What Is IoT and How Does It Work?
The process of linking regular physical objects to the internet is known as the Internet of Things (IoT). This includes everything from wearables and smart gadgets to common household items like lightbulbs and healthcare equipment like medical devices. The four distinct components that make up an entire IoT system are:
- Data processing
- User Interface
First, the sensors collect data from the surroundings. Then, this data is sent to the cloud (for remote access). Thirdly, the software processes the data once it is uploaded to the cloud. Lastly, this information is made applicable to the end user.
What Is Blockchain and How Does It Work?
Distributed ledger technologies or blockchain technology refers to technological frameworks and methods that consistently allow access to data, record verification, authentication and authorization across networks covering numerous firms and places. Each block in a blockchain denotes a record, and the chain connects all the blocks. The blockchain is stored on a network of computers where it is developed and accessible to a wide range of users.
This suggests that no one can change or alter the information by going back in the chain, making it more secure than a database managed by a single institution. Money transfers, logistics, healthcare, media, etc., are some of the top blockchain applications.
How Does IoT Work With Blockchain?
The Internet of Things (IoT) is changing how businesses run through sensors, other edge devices and infrastructure. Enterprises are facing a significant problem safeguarding data throughout the IoT platform. Blockchain assists in fighting security breaches in an IoT system. It is a distributed ledger technology that combines with IoT and enables server-to-server trades.
A set of activities or events recorded in a database and validated by several sources is entered into a shared ledger and distributed among all servers. IoT and blockchain work together to provide several potential advantages, including the ability for smart devices to operate independently without a centralized authority. Additionally, it can keep track of how devices connect.
Despite being an architectural boon, the distributed nature of the blockchain is a challenge for IoT platforms. IoT relies on centralized client-server architecture and developing an independent IoT platform will secure compatibility with a blockchain network. However, it can be tough to configure IoT sensors to manage processing and data storage.
While IoT has many real world applications, several industries, including banking, financial services, automotive and agriculture, have blended blockchain with IoT. This has also been applied to supply chains, logistics, smart devices and a relatively new application called a smart contract. Smart contracts are theoretical and technological rules and policies coded within the blockchain ecosystem to regulate transactional agreements housed on a blockchain network.

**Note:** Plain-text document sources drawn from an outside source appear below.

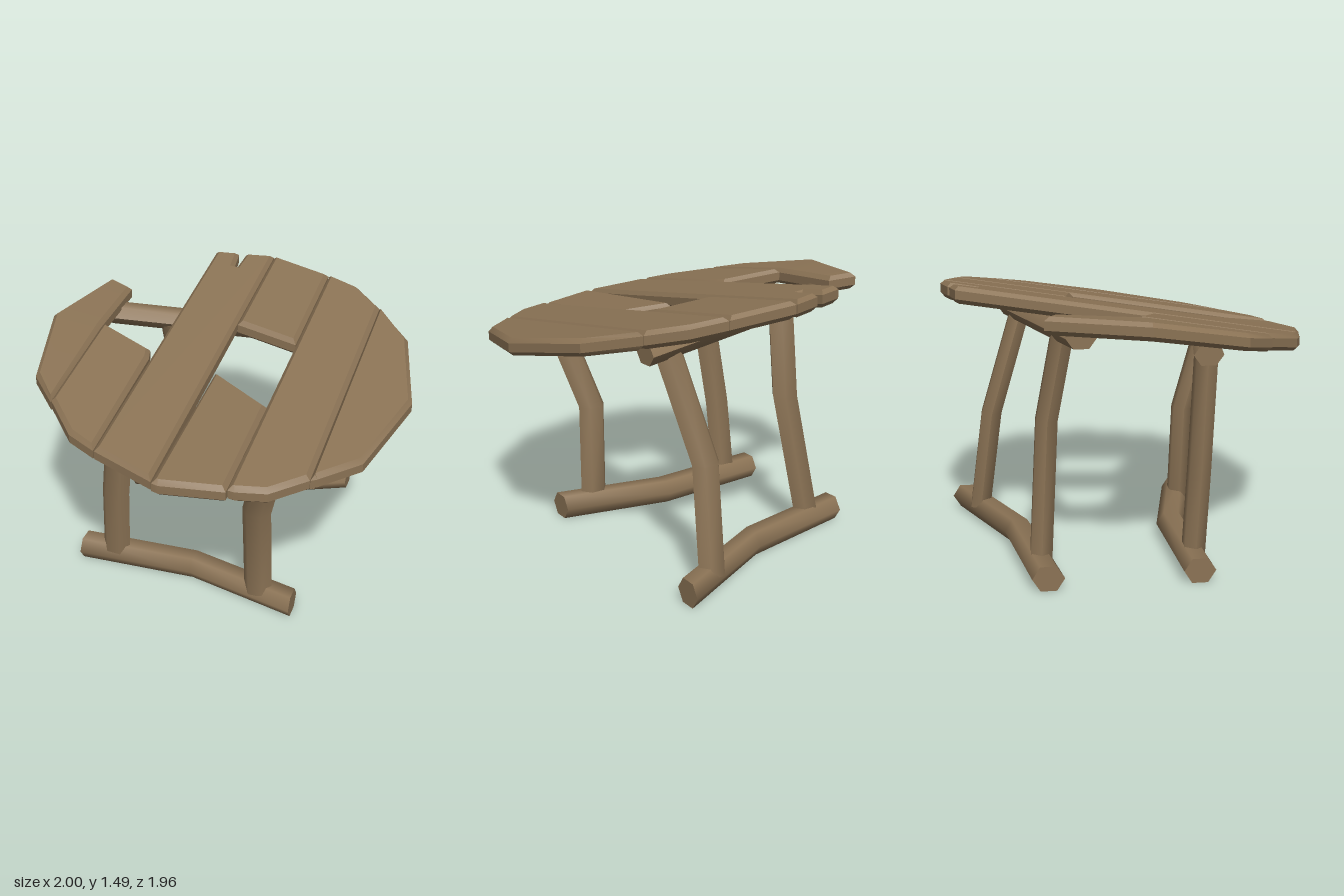
import * as THREE from 'three';
import { toCreasedNormals } from 'three/addons/utils/BufferGeometryUtils.js';

const wood = new THREE.MeshStandardMaterial({ color: 0x8b7355 });
wood.name = 'weathered wood';

// Height of the tilted table top
const topY = (x, z) => 1.315 - 0.09 * x - 0.16 * z;

function addMesh(group, name, geometry, crease) {
  const mesh = new THREE.Mesh(toCreasedNormals(geometry, crease), wood);
  mesh.name = name;
  group.add(mesh);
}

// Bevelled board cut from an [x, z] outline and laid on the tilted plane
function plank(group, name, outline, sag = () => 0) {
  const bevel = 0.022, depth = 0.045;
  const shape = new THREE.Shape(outline.map(([x, z]) => new THREE.Vector2(x, -z)));
  const geo = new THREE.ExtrudeGeometry(shape, {
    depth, bevelEnabled: true, bevelSegments: 1,
    bevelSize: bevel, bevelThickness: bevel, bevelOffset: -bevel,
  });
  geo.rotateX(-Math.PI / 2).translate(0, -depth - bevel, 0);
  const p = geo.attributes.position;
  for (let i = 0; i < p.count; i++) {
    const x = p.getX(i), z = p.getZ(i);
    p.setY(i, p.getY(i) + topY(x, z) - sag(x, z));
  }
  addMesh(group, name, geo, 0.4);
}

// Six-sided beam swept through a few points, with capped ends
function beam(group, name, points, offset) {
  const sides = 6, pos = [], idx = [];
  for (const [x, y, z] of points) {
    for (let k = 0; k < sides; k++) {
      const a = (k / sides) * Math.PI * 2;
      const [ox, oy, oz] = offset(Math.cos(a), Math.sin(a));
      pos.push(x + ox, y + oy, z + oz);
    }
  }
  const last = (points.length - 1) * sides;
  for (let r = 0; r < last; r += sides) {
    for (let k = 0; k < sides; k++) {
      const a = r + k, b = r + ((k + 1) % sides);
      idx.push(a, a + sides, b, b, a + sides, b + sides);
    }
  }
  for (let k = 1; k < sides - 1; k++) {
    idx.push(0, k, k + 1, last, last + k + 1, last + k);
  }
  const geo = new THREE.BufferGeometry();
  geo.setAttribute('position', new THREE.Float32BufferAttribute(pos, 3));
  geo.setIndex(idx);
  addMesh(group, name, geo, 1.15);
}

const legSection = (c, s) => [c * 0.08, 0, s * 0.064];
const runnerSection = (c, s) => [0, s * 0.076, c * 0.083];
const barSection = (c, s) => [0, s * 0.06, c * 0.075];

export function createModel() {
  const model = new THREE.Group();
  model.name = 'brokenTable';

  // Round top made of planks, some snapped
  const top = new THREE.Group();
  top.name = 'tableTop';
  plank(top, 'leftPlank',
    [[-0.87, -0.49], [-0.725, -0.44], [-0.72, 0], [-0.715, 0.64], [-0.87, 0.49], [-1, 0]],
    (x, z) => (z < 0 ? -0.1 * z : 0));
  plank(top, 'leftFrontStub',
    [[-0.715, -0.03], [-0.4, 0.08], [-0.38, 0.15], [-0.375, 0.88], [-0.53, 0.82], [-0.715, 0.63]]);
  plank(top, 'longPlank',
    [[-0.37, -0.9], [-0.24, -0.93], [-0.225, -0.8], [-0.21, -0.8], [-0.2, -0.94], [-0.04, -0.98],
      [-0.04, 0.97], [-0.37, 0.88]]);
  plank(top, 'middleBackStub', [[-0.035, -0.98], [0.31, -0.92], [0.31, -0.25], [-0.035, -0.3]]);
  plank(top, 'middleFrontStub',
    [[-0.035, 0.07], [0.3, 0.23], [0.31, 0.9], [0, 0.98], [-0.035, 0.975]],
    (x, z) => 0.055 * (1 - z));
  plank(top, 'rightPlank',
    [[0.315, -0.92], [0.5, -0.87], [0.66, -0.73], [0.66, 0.69], [0.5, 0.845], [0.35, 0.89], [0.315, 0.89]]);
  plank(top, 'outerRightPlank',
    [[0.662, -0.73], [0.87, -0.51], [1, -0.02], [0.87, 0.49], [0.69, 0.67], [0.662, 0.69]]);
  model.add(top);

  // Bars supporting the planks
  const barPoint = (x, z) => [x, topY(x, z) - 0.14, z];
  beam(model, 'frontBar', [barPoint(-0.78, 0.31), barPoint(0.57, 0.56)], barSection);
  beam(model, 'backBar', [barPoint(-0.78, -0.31), barPoint(0.57, -0.6)], barSection);

  // Bent floor runners
  beam(model, 'frontRunner',
    [[-0.77, 0.066, 0.29], [-0.1, 0.066, 0.255], [0.52, 0.066, 0.39]], runnerSection);
  beam(model, 'backRunner',
    [[-0.77, 0.066, -0.485], [-0.1, 0.066, -0.6], [0.52, 0.066, -0.89]], runnerSection);

  // Crooked legs
  beam(model, 'frontRightLeg', [[-0.57, 0.08, 0.29], [-0.54, 0.52, 0.32], [-0.455, 1.14, 0.365]], legSection);
  beam(model, 'frontLeftLeg', [[0.315, 0.08, 0.365], [0.305, 0.64, 0.385], [0.41, 1.05, 0.525]], legSection);
  beam(model, 'backRightLeg', [[-0.56, 0.08, -0.51], [-0.42, 0.8, -0.46], [-0.445, 1.25, -0.375]], legSection);
  beam(model, 'backLeftLeg', [[0.315, 0.08, -0.81], [0.305, 0.65, -0.73], [0.41, 1.2, -0.555]], legSection);

  return model;
}
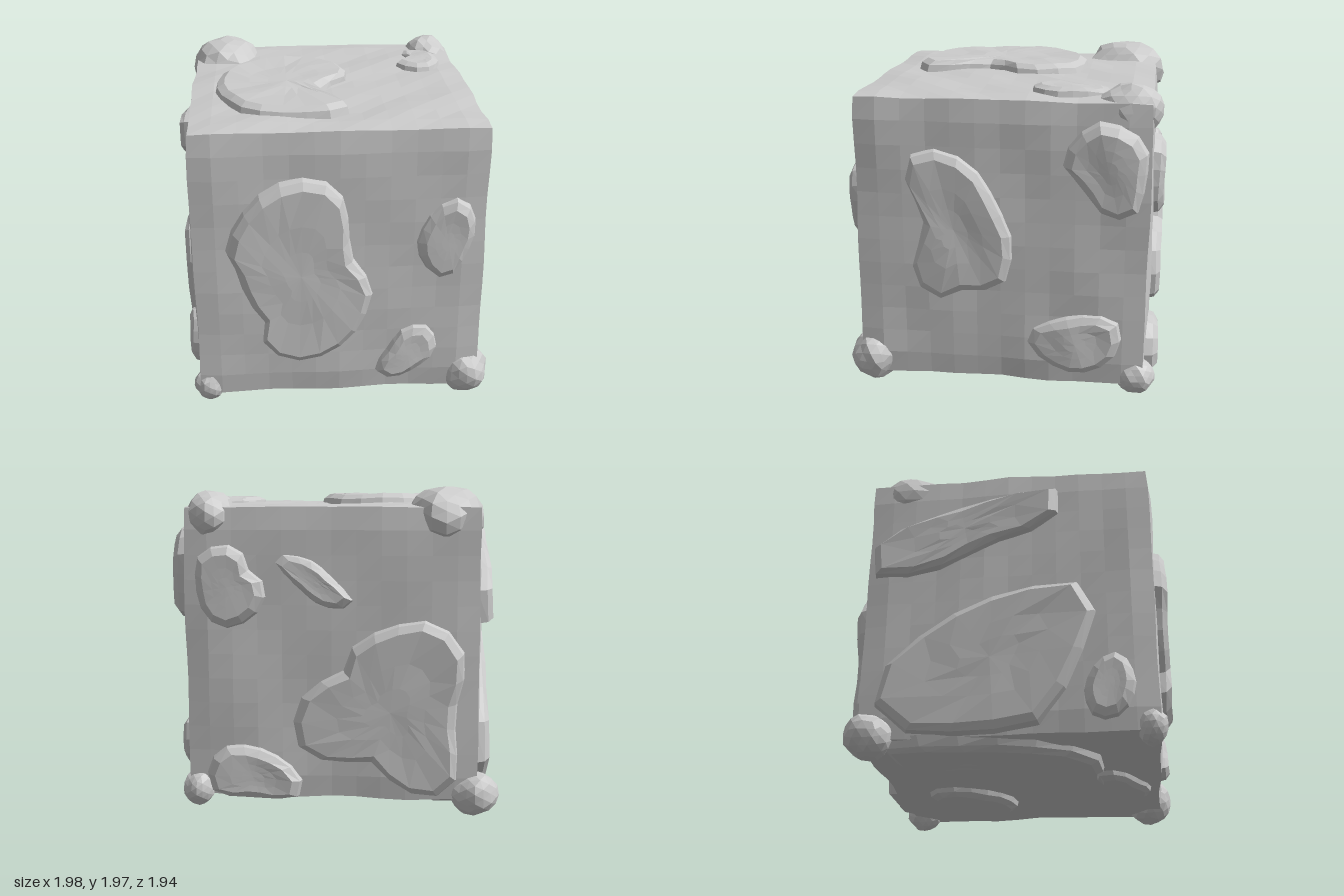
import * as THREE from 'three';
import { mergeVertices } from 'three/addons/utils/BufferGeometryUtils.js';

const stone = new THREE.MeshStandardMaterial({ color: 0xcccccc, flatShading: true });

// Smooth position-based unevenness, so shared edges stay closed
const bump = (x, y, z) =>
  Math.sin(7.1 * x + 3.3 * y + 1.7) * Math.sin(5.3 * y - 6.1 * z + 0.6) * 0.6 +
  Math.sin(13 * z + 9 * x - 4 * y) * 0.4;

// Each side of the cube: u axis, v axis, outward normal, distance along the normal
const V = (x, y, z) => new THREE.Vector3(x, y, z);
const sides = {
  front: [V(1, 0, 0), V(0, 1, 0), V(0, 0, 1), 0.885],
  back: [V(-1, 0, 0), V(0, 1, 0), V(0, 0, -1), 0.895],
  right: [V(0, 0, -1), V(0, 1, 0), V(1, 0, 0), 0.91],
  left: [V(0, 0, 1), V(0, 1, 0), V(-1, 0, 0), 0.87],
  top: [V(1, 0, 0), V(0, 0, -1), V(0, 1, 0), 1.88],
  bottom: [V(1, 0, 0), V(0, 0, 1), V(0, -1, 0), -0.1],
};

// Cube with softly chamfered edges and an uneven surface
function makeBody() {
  const half = 0.89, r = 0.045;
  let g = new THREE.BoxGeometry(2 * half, 2 * half, 2 * half, 12, 12, 12);
  g.deleteAttribute('uv');
  g.deleteAttribute('normal');
  g = mergeVertices(g);
  const p = g.attributes.position, v = V(0, 0, 0), inner = V(0, 0, 0), lim = half - r;
  for (let i = 0; i < p.count; i++) {
    v.fromBufferAttribute(p, i);
    inner.copy(v).clampScalar(-lim, lim);
    const n = v.clone().sub(inner).normalize();
    v.copy(inner).addScaledVector(n, r + 0.012 * bump(v.x, v.y, v.z));
    p.setXYZ(i, v.x + 0.02, v.y + 0.99, v.z - 0.005);
  }
  g.computeVertexNormals();
  return g;
}

// Raised plate: rings from the outline up a sloped lip to an uneven top.
// tilt = [u, v] lifts the plate on that side and sinks it on the other.
function makePlate(side, outline, height = 0.075, tilt = [0, 0]) {
  const pts = [];
  for (let i = 0; i < outline.length; i += 2) pts.push(V(outline[i], outline[i + 1], 0));
  if (THREE.ShapeUtils.isClockWise(pts)) pts.reverse();
  const n = Math.max(14, Math.round(pts.length * 1.6));
  const ring = new THREE.CatmullRomCurve3(pts, true).getSpacedPoints(n).slice(0, n);
  const c = ring.reduce((s, q) => s.add(q), V(0, 0, 0)).divideScalar(n);
  const radius = Math.max(...ring.map((q) => q.distanceTo(c)));
  const [U, W, N, d] = sides[side];
  const pos = [], index = [];
  const add = (q, h) => {
    const w = V(0, 0, 0).addScaledVector(U, q.x).addScaledVector(W, q.y).addScaledVector(N, d);
    w.addScaledVector(N, h + (h > 0 ? 0.009 * bump(w.x * 1.6, w.y * 1.6, w.z * 1.6) : 0));
    pos.push(w.x, w.y, w.z);
  };
  const lift = (q) =>
    height * (1 + (tilt[0] * (q.x - c.x) + tilt[1] * (q.y - c.y)) / radius);
  const levels = [[0, 0, -0.03], [0.02, 0, 0.55], [0.065, 0, 1], [0.065, 0.4, 0.96], [0.065, 0.7, 0.95]];
  levels.forEach(([inset, k, f]) => ring.forEach((q) => {
    const t = Math.min(0.45, inset / q.distanceTo(c));
    const s = q.clone().lerp(c, t).lerp(c, k);
    add(s, f < 0 ? f : lift(s) * f);
  }));
  add(c, height * 0.95);
  for (let l = 0; l < levels.length; l++) {
    for (let i = 0; i < n; i++) {
      const j = (i + 1) % n, a = l * n + i, b = l * n + j;
      if (l === levels.length - 1) index.push(a, b, levels.length * n);
      else index.push(a, b, b + n, a, b + n, a + n);
    }
  }
  const g = new THREE.BufferGeometry();
  g.setAttribute('position', new THREE.Float32BufferAttribute(pos, 3));
  g.setIndex(index);
  g.computeVertexNormals();
  return g;
}

// Rough boulder swelling out of a corner
function makeLump(rx, ry, rz, seed) {
  const g = new THREE.IcosahedronGeometry(1, 2);
  const p = g.attributes.position;
  for (let i = 0; i < p.count; i++) {
    const x = p.getX(i), y = p.getY(i), z = p.getZ(i);
    const k = 1 + 0.1 * bump(x * 0.5 + seed, y * 0.5, z * 0.5);
    p.setXYZ(i, x * k * rx, y * k * ry, z * k * rz);
  }
  g.computeVertexNormals();
  return g;
}

export function createModel() {
  const group = new THREE.Group();
  const add = (name, geometry) => {
    const m = new THREE.Mesh(geometry, stone);
    m.name = name;
    group.add(m);
    return m;
  };
  const plate = (name, ...args) => add(name, makePlate(...args));

  add('stoneBlock', makeBody());

  // Front plates
  plate('frontLargePlate', 'front', [-0.2, 1.6, -0.42, 1.53, -0.6, 1.33, -0.67, 1.12, -0.59, 0.95, -0.57, 0.8,
    -0.45, 0.65, -0.45, 0.45, -0.25, 0.35, 0, 0.42, 0.15, 0.58, 0.23, 0.85, 0.1, 1.08, 0.07, 1.35, 0, 1.54]);
  plate('frontMiddlePlate', 'front', [0.47, 1.15, 0.58, 1.38, 0.75, 1.44, 0.84, 1.27, 0.8, 1.08, 0.66, 0.9,
    0.54, 0.97], 0.06, [0.5, -0.2]);
  plate('frontSmallPlate', 'front', [0.42, 0.56, 0.58, 0.57, 0.64, 0.4, 0.5, 0.25, 0.33, 0.19, 0.24, 0.25,
    0.31, 0.4], 0.055, [0.4, -0.4]);

  // Right plates
  plate('rightLargePlate', 'right', [-0.42, 1.58, -0.17, 1.5, 0, 1.25, 0.09, 1, 0.01, 0.71, -0.2, 0.69,
    -0.38, 0.62, -0.54, 0.76, -0.47, 1.15, -0.57, 1.38, -0.53, 1.54], 0.06, [0.2, 0]);
  plate('rightUpperPlate', 'right', [0.58, 1.77, 0.36, 1.53, 0.48, 1.36, 0.63, 1.19, 0.8, 1.2, 0.86, 1.4,
    0.85, 1.65], 0.075);
  plate('rightLowerPlate', 'right', [0.15, 0.42, 0.32, 0.53, 0.55, 0.58, 0.72, 0.54, 0.74, 0.36, 0.62, 0.22,
    0.42, 0.18, 0.22, 0.28], 0.06, [0.3, -0.3]);

  // Back plates
  plate('backLargePlate', 'back', [-0.25, 0.64, -0.14, 0.81, 0.03, 0.88, 0.08, 1.03, 0.29, 1.16, 0.6, 1.2,
    0.78, 1, 0.73, 0.65, 0.72, 0.2, 0.56, 0.12, 0.36, 0.2, 0.2, 0.34, -0.03, 0.33, -0.23, 0.43], 0.07);
  plate('backUpperPlate', 'back', [-0.81, 1.6, -0.57, 1.64, -0.5, 1.5, -0.4, 1.4, -0.47, 1.22, -0.67, 1.14,
    -0.81, 1.26], 0.065);
  plate('backSlimPlate', 'back', [-0.37, 1.58, -0.15, 1.57, 0.03, 1.42, 0.12, 1.29, -0.06, 1.27, -0.25, 1.41],
    0.05, [0.2, -0.3]);
  plate('backLowerPlate', 'back', [-0.78, 0.3, -0.67, 0.43, -0.42, 0.42, -0.2, 0.25, -0.2, 0.13, -0.56, 0.1,
    -0.76, 0.15], 0.065);

  // Left plates
  plate('leftLargePlate', 'left', [-0.82, 0.4, -0.54, 0.76, -0.12, 1, 0.34, 1.07, 0.53, 1.02, 0.47, 0.67,
    0.18, 0.16, -0.2, 0.12, -0.6, 0.14], 0.065);
  plate('leftUpperPlate', 'left', [-0.86, 1.38, -0.54, 1.57, -0.05, 1.71, 0.36, 1.72, 0.28, 1.53, -0.12, 1.36,
    -0.4, 1.22, -0.84, 1.18], 0.065);
  plate('leftSmallPlate', 'left', [0.52, 0.55, 0.66, 0.6, 0.75, 0.4, 0.66, 0.2, 0.5, 0.18, 0.43, 0.36], 0.055);

  // Top plates
  plate('topLargePlate', 'top', [-0.2, 0.44, 0.02, 0.37, 0.15, 0.12, 0.12, -0.02, -0.03, -0.17, 0.01, -0.4,
    0.1, -0.6, 0, -0.68, -0.2, -0.68, -0.5, -0.62, -0.65, -0.4, -0.72, -0.15, -0.68, 0.1, -0.58, 0.27,
    -0.4, 0.4], 0.06);
  plate('topSmallPlate', 'top', [0.55, 0.6, 0.72, 0.64, 0.79, 0.45, 0.79, 0.28, 0.65, 0.14, 0.48, 0.28,
    0.57, 0.45], 0.04, [0, -0.3]);

  // Bottom plates
  plate('bottomMiddlePlate', 'bottom', [0.52, -0.12, 0.36, -0.08, 0.1, -0.25, 0.02, -0.58, 0.18, -0.66,
    0.45, -0.4], 0.055);
  plate('bottomLongPlate', 'bottom', [-0.82, -0.75, -0.6, -0.72, -0.35, -0.2, -0.15, 0.35, -0.3, 0.55,
    -0.6, 0.45, -0.82, 0], 0.06);
  plate('bottomSmallPlate', 'bottom', [0.2, 0.82, 0.32, 0.76, 0.1, 0.55, -0.18, 0.46, -0.22, 0.58, 0, 0.76], 0.05);

  // Corner lumps: centre, radii
  [
    ['topBackLeftLump', [-0.65, 1.81, -0.67], [0.24, 0.18, 0.27]],
    ['topBackRightLump', [0.76, 1.81, -0.75], [0.15, 0.15, 0.19]],
    ['bottomFrontRightLump', [0.83, 0.19, 0.81], [0.15, 0.16, 0.15]],
    ['bottomBackLeftLump', [-0.84, 0.14, -0.82], [0.145, 0.135, 0.14]],
    ['bottomFrontLeftLump', [-0.8, 0.15, 0.82], [0.1, 0.11, 0.09]],
    ['bottomBackRightLump', [0.84, 0.15, -0.83], [0.1, 0.11, 0.12]],
  ].forEach(([name, at, r], i) => add(name, makeLump(...r, i)).position.set(...at));

  return group;
}
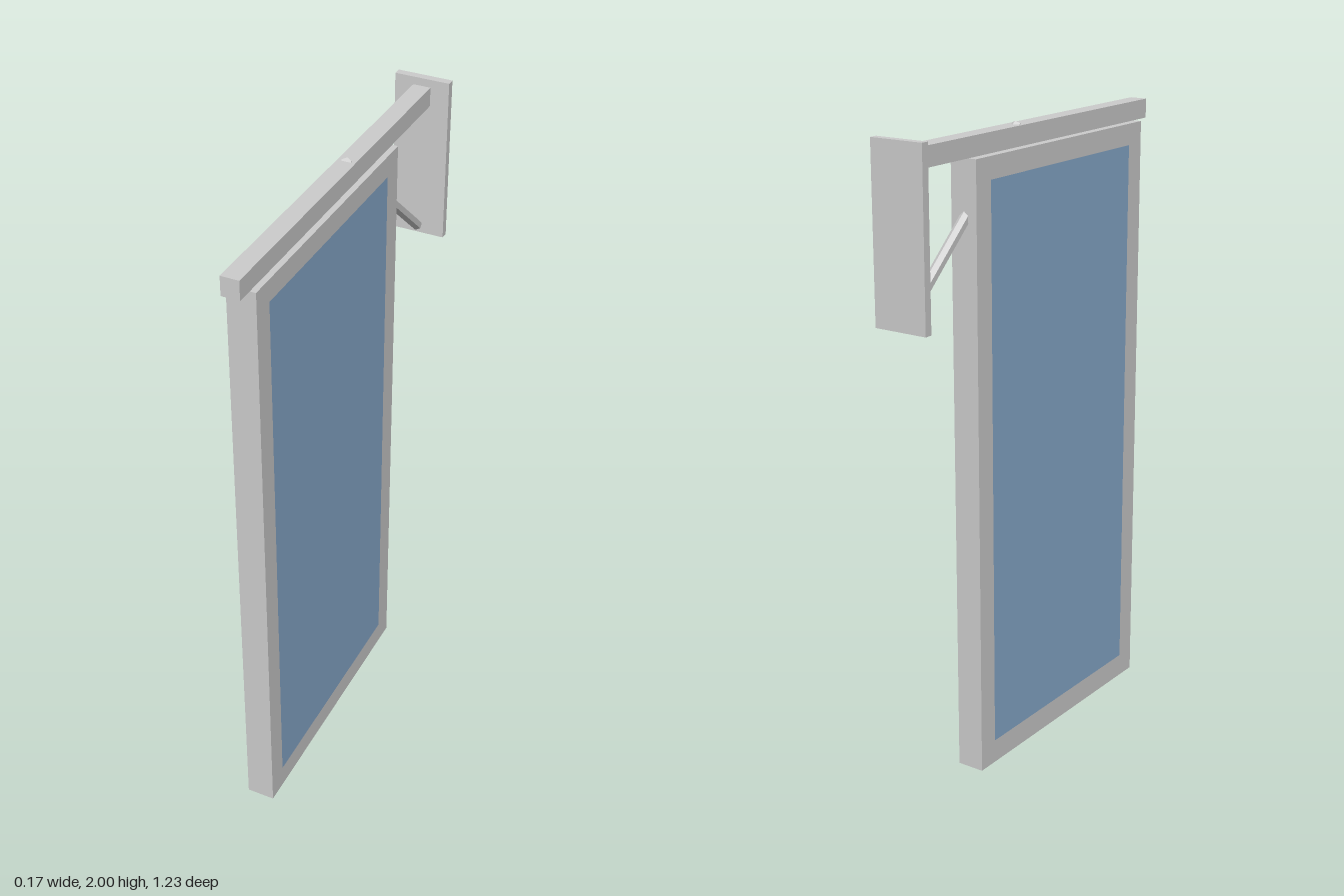
import * as THREE from 'three';

export function createModel() {
  const model = new THREE.Group();
  model.name = 'hangingSign';
  const metal = new THREE.MeshStandardMaterial({ color: 0xcccccc });
  metal.name = 'light grey metal';
  const blue = new THREE.MeshStandardMaterial({ color: 0x88aacc });
  blue.name = 'blue panel';

  const add = (name, geometry, material) => {
    const mesh = new THREE.Mesh(geometry, material);
    mesh.name = name;
    model.add(mesh);
    return mesh;
  };

  // Box given by its half width in x and its y and z ranges
  const box = (name, halfX, y0, y1, z0, z1, material) =>
    add(name, new THREE.BoxGeometry(halfX * 2, y1 - y0, z1 - z0), material)
      .position.set(0, (y0 + y1) / 2, (z0 + z1) / 2);

  // Rectangular outline in (-z, y)
  const rect = (path, z0, z1, y0, y1) =>
    path.moveTo(-z1, y0).lineTo(-z0, y0).lineTo(-z0, y1).lineTo(-z1, y1).closePath();

  // Sign frame with a window cut through it
  const outline = rect(new THREE.Shape(), -0.32, 0.56, 0, 1.912);
  outline.holes.push(rect(new THREE.Path(), -0.25, 0.49, 0.075, 1.845));
  const frame = new THREE.ExtrudeGeometry(outline, { depth: 0.088, bevelEnabled: false });
  frame.translate(0, 0, -0.044).rotateY(Math.PI / 2);
  add('signFrame', frame, metal);

  // Flush panel filling the window
  box('signPanel', 0.044, 0.075, 1.845, -0.25, 0.49, blue);

  // Wall plate and horizontal arm
  box('wallPlate', 0.0875, 1.475, 2, -0.615, -0.59, metal);
  box('supportArm', 0.028, 1.915, 1.975, -0.59, 0.615, metal);

  // Six-sided diagonal brace from the wall plate to the arm
  const low = new THREE.Vector3(0, 1.502, -0.585);
  const high = new THREE.Vector3(0, 1.972, -0.059);
  const span = high.clone().sub(low);
  const braceGeometry = new THREE.CylinderGeometry(0.017, 0.017, span.length(), 6).toNonIndexed();
  braceGeometry.computeVertexNormals();
  const brace = add('diagonalBrace', braceGeometry, metal);
  brace.position.copy(low).add(high).multiplyScalar(0.5);
  brace.rotation.x = Math.atan2(span.z, span.y);

  return model;
}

Smart contracts use blockchains to manage contracts when specific conditions are met. This enables a smart device to operate independently of a centralized system. This use of blockchain technology allows businesses to regulate the data on smart objects in an IoT system. It reduces the cost of data transmission and device management, and minimizes the risks linked to data management as the system is not exposed to cyberattacks.
IoT and blockchain can be linked in the supply chain to optimize quality control. For example, wine and other perishable foods are frequently exposed to variable temperatures and light exposures as they move through shipping and warehousing networks. Combining IoT and blockchain can help us capture the process followed by these commodities from producer to retailer. Location and temperature data can be gathered and recorded on the blockchain, making it possible to check the history of the product as it moves through the supply chain.
Blockchain maintains high security by using independent, distributed ledgers to verify and authorize protected device-generated data. Data analysis and storage are scattered over millions of devices in blockchain technology. As a result, unlike in the conventional model, the loss of one device, server or network will not impact the entire IoT platform. Often, a blockchain network’s stability will be close to fault tolerance, allowing the network to function even if certain nodes are unavailable.
Challenges Faced While Shifting IoT Networks to Blockchain Networks
The IoT–blockchain technology is yet to be widely accepted because of technical issues and practical difficulties. Edge network devices are currently unable to handle large volumes of data storage as retaining the blockchain on edge nodes is inefficient. Scalability and storage are two critical problems in blockchain systems.
Many IoT systems are easy targets for hackers because of poor access restrictions and client/server structures. Distributed denial of service (DDoS) is a type of mischievous attack. These attacks prevent connected devices from receiving regular traffic by overloading the target or nearby infrastructure with excessive internet data. Hackers target the edge network devices (such as routers and switches) rather than individual servers.
The vulnerability of the linked devices to DDoS attacks was highlighted by the IoT botnets Mirai and Hajime. With the multi-layer security structure of a blockchain, IoT devices and networks can be protected from botnet-directed DDoS attacks. In this design, a blockchain individually secures devices in a system with a participant-to-participant network.
For the IoT technology to flourish, its infrastructure must establish that it is secure, effective and durable. Before becoming a foundation of workplace technology, it must overcome these obstacles.